*** MATERIAL SHOWN Section Begins ***

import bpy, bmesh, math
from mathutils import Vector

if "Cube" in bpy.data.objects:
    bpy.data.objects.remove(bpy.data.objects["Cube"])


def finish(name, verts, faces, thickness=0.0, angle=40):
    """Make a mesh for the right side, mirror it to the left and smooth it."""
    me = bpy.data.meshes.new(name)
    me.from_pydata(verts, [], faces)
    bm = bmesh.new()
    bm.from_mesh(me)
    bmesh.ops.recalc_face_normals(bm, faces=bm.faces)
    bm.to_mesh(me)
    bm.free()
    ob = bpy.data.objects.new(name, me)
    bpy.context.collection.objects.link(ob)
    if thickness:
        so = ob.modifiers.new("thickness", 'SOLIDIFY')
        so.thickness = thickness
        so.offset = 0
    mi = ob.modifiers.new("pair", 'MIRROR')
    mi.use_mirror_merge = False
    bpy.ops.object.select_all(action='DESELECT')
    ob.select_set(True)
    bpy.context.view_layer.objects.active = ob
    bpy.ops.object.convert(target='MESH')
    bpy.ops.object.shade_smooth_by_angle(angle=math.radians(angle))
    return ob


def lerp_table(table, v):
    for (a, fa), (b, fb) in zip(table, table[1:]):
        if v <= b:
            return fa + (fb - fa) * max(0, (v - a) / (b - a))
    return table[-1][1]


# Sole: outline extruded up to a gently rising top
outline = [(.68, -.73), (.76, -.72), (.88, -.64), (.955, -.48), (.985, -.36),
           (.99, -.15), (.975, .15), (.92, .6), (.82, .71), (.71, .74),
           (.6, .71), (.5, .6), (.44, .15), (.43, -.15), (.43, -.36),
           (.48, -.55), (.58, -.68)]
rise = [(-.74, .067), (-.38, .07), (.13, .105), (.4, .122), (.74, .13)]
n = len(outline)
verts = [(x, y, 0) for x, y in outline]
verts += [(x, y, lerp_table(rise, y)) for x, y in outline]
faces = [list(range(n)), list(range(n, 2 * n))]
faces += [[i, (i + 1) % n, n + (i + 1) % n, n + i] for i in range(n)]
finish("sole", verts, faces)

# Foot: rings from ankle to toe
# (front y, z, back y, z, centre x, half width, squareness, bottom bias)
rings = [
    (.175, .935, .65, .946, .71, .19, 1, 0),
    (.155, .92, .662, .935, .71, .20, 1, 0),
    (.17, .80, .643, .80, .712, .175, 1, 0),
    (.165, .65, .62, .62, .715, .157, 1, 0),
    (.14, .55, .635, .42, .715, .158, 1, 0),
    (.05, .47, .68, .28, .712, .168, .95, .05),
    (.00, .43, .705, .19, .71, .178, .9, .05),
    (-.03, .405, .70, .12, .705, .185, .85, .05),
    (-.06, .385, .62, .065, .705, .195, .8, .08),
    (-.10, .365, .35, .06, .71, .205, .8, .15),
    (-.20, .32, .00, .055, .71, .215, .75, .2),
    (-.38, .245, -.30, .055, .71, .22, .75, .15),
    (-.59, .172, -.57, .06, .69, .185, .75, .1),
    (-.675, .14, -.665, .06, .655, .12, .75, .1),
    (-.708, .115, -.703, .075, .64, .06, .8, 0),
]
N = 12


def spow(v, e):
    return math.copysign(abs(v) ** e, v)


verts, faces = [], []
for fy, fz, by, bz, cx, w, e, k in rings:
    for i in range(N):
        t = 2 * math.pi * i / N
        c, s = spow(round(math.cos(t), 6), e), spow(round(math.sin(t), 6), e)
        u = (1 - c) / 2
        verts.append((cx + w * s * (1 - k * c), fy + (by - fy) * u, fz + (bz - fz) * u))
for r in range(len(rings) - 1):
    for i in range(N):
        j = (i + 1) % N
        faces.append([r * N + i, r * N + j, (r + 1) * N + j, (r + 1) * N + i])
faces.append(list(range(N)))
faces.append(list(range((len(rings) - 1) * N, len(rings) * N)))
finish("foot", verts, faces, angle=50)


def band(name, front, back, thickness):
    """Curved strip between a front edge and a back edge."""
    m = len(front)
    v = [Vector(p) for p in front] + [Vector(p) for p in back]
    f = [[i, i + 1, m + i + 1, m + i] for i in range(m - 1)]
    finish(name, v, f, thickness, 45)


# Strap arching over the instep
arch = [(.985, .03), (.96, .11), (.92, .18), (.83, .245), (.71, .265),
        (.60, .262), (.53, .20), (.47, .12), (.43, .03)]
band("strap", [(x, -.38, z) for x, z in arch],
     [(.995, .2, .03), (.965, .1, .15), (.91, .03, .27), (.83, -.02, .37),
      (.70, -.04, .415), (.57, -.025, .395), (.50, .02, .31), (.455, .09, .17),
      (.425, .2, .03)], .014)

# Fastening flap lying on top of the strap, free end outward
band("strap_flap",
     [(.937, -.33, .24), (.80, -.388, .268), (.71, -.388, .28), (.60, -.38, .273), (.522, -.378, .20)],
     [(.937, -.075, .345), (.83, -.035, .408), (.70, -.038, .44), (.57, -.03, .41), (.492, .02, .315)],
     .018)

*** MATERIAL SHOWN Section Ends ***

- [EXERCISE OBJECTIVE] The response should consist of all the entries, copied without any alteration.

- [YOUR SOLUTION]
import bpy, bmesh, math
from mathutils import Vector

if "Cube" in bpy.data.objects:
    bpy.data.objects.remove(bpy.data.objects["Cube"])


def finish(name, verts, faces, thickness=0.0, angle=40):
    """Make a mesh for the right side, mirror it to the left and smooth it."""
    me = bpy.data.meshes.new(name)
    me.from_pydata(verts, [], faces)
    bm = bmesh.new()
    bm.from_mesh(me)
    bmesh.ops.recalc_face_normals(bm, faces=bm.faces)
    bm.to_mesh(me)
    bm.free()
    ob = bpy.data.objects.new(name, me)
    bpy.context.collection.objects.link(ob)
    if thickness:
        so = ob.modifiers.new("thickness", 'SOLIDIFY')
        so.thickness = thickness
        so.offset = 0
    mi = ob.modifiers.new("pair", 'MIRROR')
    mi.use_mirror_merge = False
    bpy.ops.object.select_all(action='DESELECT')
    ob.select_set(True)
    bpy.context.view_layer.objects.active = ob
    bpy.ops.object.convert(target='MESH')
    bpy.ops.object.shade_smooth_by_angle(angle=math.radians(angle))
    return ob


def lerp_table(table, v):
    for (a, fa), (b, fb) in zip(table, table[1:]):
        if v <= b:
            return fa + (fb - fa) * max(0, (v - a) / (b - a))
    return table[-1][1]


# Sole: outline extruded up to a gently rising top
outline = [(.68, -.73), (.76, -.72), (.88, -.64), (.955, -.48), (.985, -.36),
           (.99, -.15), (.975, .15), (.92, .6), (.82, .71), (.71, .74),
           (.6, .71), (.5, .6), (.44, .15), (.43, -.15), (.43, -.36),
           (.48, -.55), (.58, -.68)]
rise = [(-.74, .067), (-.38, .07), (.13, .105), (.4, .122), (.74, .13)]
n = len(outline)
verts = [(x, y, 0) for x, y in outline]
verts += [(x, y, lerp_table(rise, y)) for x, y in outline]
faces = [list(range(n)), list(range(n, 2 * n))]
faces += [[i, (i + 1) % n, n + (i + 1) % n, n + i] for i in range(n)]
finish("sole", verts, faces)

# Foot: rings from ankle to toe
# (front y, z, back y, z, centre x, half width, squareness, bottom bias)
rings = [
    (.175, .935, .65, .946, .71, .19, 1, 0),
    (.155, .92, .662, .935, .71, .20, 1, 0),
    (.17, .80, .643, .80, .712, .175, 1, 0),
    (.165, .65, .62, .62, .715, .157, 1, 0),
    (.14, .55, .635, .42, .715, .158, 1, 0),
    (.05, .47, .68, .28, .712, .168, .95, .05),
    (.00, .43, .705, .19, .71, .178, .9, .05),
    (-.03, .405, .70, .12, .705, .185, .85, .05),
    (-.06, .385, .62, .065, .705, .195, .8, .08),
    (-.10, .365, .35, .06, .71, .205, .8, .15),
    (-.20, .32, .00, .055, .71, .215, .75, .2),
    (-.38, .245, -.30, .055, .71, .22, .75, .15),
    (-.59, .172, -.57, .06, .69, .185, .75, .1),
    (-.675, .14, -.665, .06, .655, .12, .75, .1),
    (-.708, .115, -.703, .075, .64, .06, .8, 0),
]
N = 12


def spow(v, e):
    return math.copysign(abs(v) ** e, v)


verts, faces = [], []
for fy, fz, by, bz, cx, w, e, k in rings:
    for i in range(N):
        t = 2 * math.pi * i / N
        c, s = spow(round(math.cos(t), 6), e), spow(round(math.sin(t), 6), e)
        u = (1 - c) / 2
        verts.append((cx + w * s * (1 - k * c), fy + (by - fy) * u, fz + (bz - fz) * u))
for r in range(len(rings) - 1):
    for i in range(N):
        j = (i + 1) % N
        faces.append([r * N + i, r * N + j, (r + 1) * N + j, (r + 1) * N + i])
faces.append(list(range(N)))
faces.append(list(range((len(rings) - 1) * N, len(rings) * N)))
finish("foot", verts, faces, angle=50)


def band(name, front, back, thickness):
    """Curved strip between a front edge and a back edge."""
    m = len(front)
    v = [Vector(p) for p in front] + [Vector(p) for p in back]
    f = [[i, i + 1, m + i + 1, m + i] for i in range(m - 1)]
    finish(name, v, f, thickness, 45)


# Strap arching over the instep
arch = [(.985, .03), (.96, .11), (.92, .18), (.83, .245), (.71, .265),
        (.60, .262), (.53, .20), (.47, .12), (.43, .03)]
band("strap", [(x, -.38, z) for x, z in arch],
     [(.995, .2, .03), (.965, .1, .15), (.91, .03, .27), (.83, -.02, .37),
      (.70, -.04, .415), (.57, -.025, .395), (.50, .02, .31), (.455, .09, .17),
      (.425, .2, .03)], .014)

# Fastening flap lying on top of the strap, free end outward
band("strap_flap",
     [(.937, -.33, .24), (.80, -.388, .268), (.71, -.388, .28), (.60, -.38, .273), (.522, -.378, .20)],
     [(.937, -.075, .345), (.83, -.035, .408), (.70, -.038, .44), (.57, -.03, .41), (.492, .02, .315)],
     .018)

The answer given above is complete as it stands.